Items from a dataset
================
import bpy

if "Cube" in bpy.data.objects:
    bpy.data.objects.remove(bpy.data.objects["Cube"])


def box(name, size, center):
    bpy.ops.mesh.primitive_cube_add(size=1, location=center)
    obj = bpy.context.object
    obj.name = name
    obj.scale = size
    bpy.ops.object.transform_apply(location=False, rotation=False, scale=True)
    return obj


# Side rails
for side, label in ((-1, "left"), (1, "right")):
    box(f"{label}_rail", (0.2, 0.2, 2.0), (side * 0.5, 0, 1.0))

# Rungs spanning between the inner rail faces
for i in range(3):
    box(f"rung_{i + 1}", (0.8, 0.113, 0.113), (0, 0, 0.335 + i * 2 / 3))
================
**Task goal:**
Write out, exactly as given, the line containing "0.5, 0, 1.0))" and every line after it to the end of the records. Include nothing else.

**Exercise result:**
    box(f"{label}_rail", (0.2, 0.2, 2.0), (side * 0.5, 0, 1.0))

# Rungs spanning between the inner rail faces
for i in range(3):
    box(f"rung_{i + 1}", (0.8, 0.113, 0.113), (0, 0, 0.335 + i * 2 / 3))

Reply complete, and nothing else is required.